I recently revisited this blog post I wrote almost a year ago. Here’s the passage that inspired the headline, from Oliver Burkeman’s Four Thousand Weeks (p. 180–181):
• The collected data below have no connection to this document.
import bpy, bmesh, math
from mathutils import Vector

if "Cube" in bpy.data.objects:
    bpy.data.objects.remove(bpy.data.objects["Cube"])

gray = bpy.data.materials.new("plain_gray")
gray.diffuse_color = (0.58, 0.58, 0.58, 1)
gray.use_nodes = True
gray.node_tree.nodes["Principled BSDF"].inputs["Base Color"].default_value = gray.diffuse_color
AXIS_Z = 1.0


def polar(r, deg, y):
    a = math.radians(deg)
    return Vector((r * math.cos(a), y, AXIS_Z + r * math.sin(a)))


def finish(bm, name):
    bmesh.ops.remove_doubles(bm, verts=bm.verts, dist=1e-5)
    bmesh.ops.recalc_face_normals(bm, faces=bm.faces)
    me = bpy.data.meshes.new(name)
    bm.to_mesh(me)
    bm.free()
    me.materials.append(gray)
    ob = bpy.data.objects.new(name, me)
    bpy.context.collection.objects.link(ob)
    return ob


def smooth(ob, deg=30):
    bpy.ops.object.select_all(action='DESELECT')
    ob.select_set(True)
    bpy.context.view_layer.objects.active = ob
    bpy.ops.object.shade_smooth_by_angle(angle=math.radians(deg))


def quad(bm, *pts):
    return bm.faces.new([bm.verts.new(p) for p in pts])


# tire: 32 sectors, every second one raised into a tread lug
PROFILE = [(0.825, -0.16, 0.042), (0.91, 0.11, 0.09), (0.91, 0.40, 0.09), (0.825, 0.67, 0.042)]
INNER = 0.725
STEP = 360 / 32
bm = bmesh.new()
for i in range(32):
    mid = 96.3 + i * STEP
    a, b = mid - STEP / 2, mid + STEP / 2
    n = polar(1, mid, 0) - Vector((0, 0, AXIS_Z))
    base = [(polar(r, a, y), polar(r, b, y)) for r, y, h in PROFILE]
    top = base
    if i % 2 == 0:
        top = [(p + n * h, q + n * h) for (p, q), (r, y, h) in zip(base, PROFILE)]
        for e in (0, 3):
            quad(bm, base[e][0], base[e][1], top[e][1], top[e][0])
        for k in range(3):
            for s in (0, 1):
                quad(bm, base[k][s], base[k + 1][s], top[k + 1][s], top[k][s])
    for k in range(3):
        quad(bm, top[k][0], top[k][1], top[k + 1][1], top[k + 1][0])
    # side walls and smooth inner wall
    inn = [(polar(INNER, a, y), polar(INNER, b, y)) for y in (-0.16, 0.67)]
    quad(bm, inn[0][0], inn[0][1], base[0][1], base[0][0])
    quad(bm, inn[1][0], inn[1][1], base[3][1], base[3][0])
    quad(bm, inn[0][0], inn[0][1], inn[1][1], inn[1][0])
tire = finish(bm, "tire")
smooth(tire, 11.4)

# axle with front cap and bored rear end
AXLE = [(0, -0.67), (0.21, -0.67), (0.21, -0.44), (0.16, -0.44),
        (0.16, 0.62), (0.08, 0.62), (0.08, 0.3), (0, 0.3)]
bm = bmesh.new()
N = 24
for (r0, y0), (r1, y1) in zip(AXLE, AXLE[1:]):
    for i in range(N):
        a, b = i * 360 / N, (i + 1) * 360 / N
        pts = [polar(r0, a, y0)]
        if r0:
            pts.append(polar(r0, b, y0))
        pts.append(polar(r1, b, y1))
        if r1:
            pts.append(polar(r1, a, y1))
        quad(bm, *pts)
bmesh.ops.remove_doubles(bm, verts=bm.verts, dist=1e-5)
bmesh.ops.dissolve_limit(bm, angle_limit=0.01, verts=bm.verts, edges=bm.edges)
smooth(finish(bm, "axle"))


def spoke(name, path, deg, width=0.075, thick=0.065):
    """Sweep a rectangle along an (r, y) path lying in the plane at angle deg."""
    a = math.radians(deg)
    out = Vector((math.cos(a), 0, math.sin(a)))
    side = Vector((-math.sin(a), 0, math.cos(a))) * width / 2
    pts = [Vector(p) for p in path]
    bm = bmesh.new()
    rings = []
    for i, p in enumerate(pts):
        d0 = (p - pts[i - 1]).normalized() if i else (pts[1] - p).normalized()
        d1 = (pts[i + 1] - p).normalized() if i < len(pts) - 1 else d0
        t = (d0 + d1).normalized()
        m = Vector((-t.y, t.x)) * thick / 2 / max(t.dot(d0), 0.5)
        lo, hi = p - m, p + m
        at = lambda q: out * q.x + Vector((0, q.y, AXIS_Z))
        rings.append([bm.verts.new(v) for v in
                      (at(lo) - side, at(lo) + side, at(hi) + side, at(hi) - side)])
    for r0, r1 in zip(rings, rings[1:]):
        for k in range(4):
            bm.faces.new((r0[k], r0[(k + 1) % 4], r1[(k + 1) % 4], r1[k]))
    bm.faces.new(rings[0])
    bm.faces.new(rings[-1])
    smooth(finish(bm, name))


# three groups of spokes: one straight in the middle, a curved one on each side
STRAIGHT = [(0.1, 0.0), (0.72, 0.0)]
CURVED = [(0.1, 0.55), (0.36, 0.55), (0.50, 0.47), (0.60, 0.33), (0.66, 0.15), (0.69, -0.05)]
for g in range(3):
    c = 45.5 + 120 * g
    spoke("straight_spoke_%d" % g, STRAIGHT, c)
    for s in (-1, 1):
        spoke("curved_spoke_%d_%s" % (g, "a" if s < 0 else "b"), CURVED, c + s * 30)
Behind our urge to race through every obstacle or challenge, in an effort to get it “dealt with,” there’s usually the unspoken fantasy that you might one day finally reach the state of having no problems whatsoever. As a result, most of us treat the problems we encounter as doubly problematic: first because of whatever specific problem we’re facing; and second because we seem to believe, if only subconsciously, that we shouldn’t have problems at all. Yet the state of having no problems is obviously never going to arrive. And more to the point, you wouldn’t want it to, because a life devoid of all problems would contain nothing worth doing, and would therefore be meaningless. Because what is a “problem,” really? The most generic definition is simply that it’s something that demands that you address yourself to it—and if life contained no such demands, there’d be no point in anything. Once you give up on the unattainable goal of eradicating all your problems, it becomes possible to develop an appreciation for the fact that life just is a process of engaging with problem after problem, giving each one the time it requires—that the presence of problems in your life, in other words, isn’t an impediment to a meaningful existence but the very substance of one.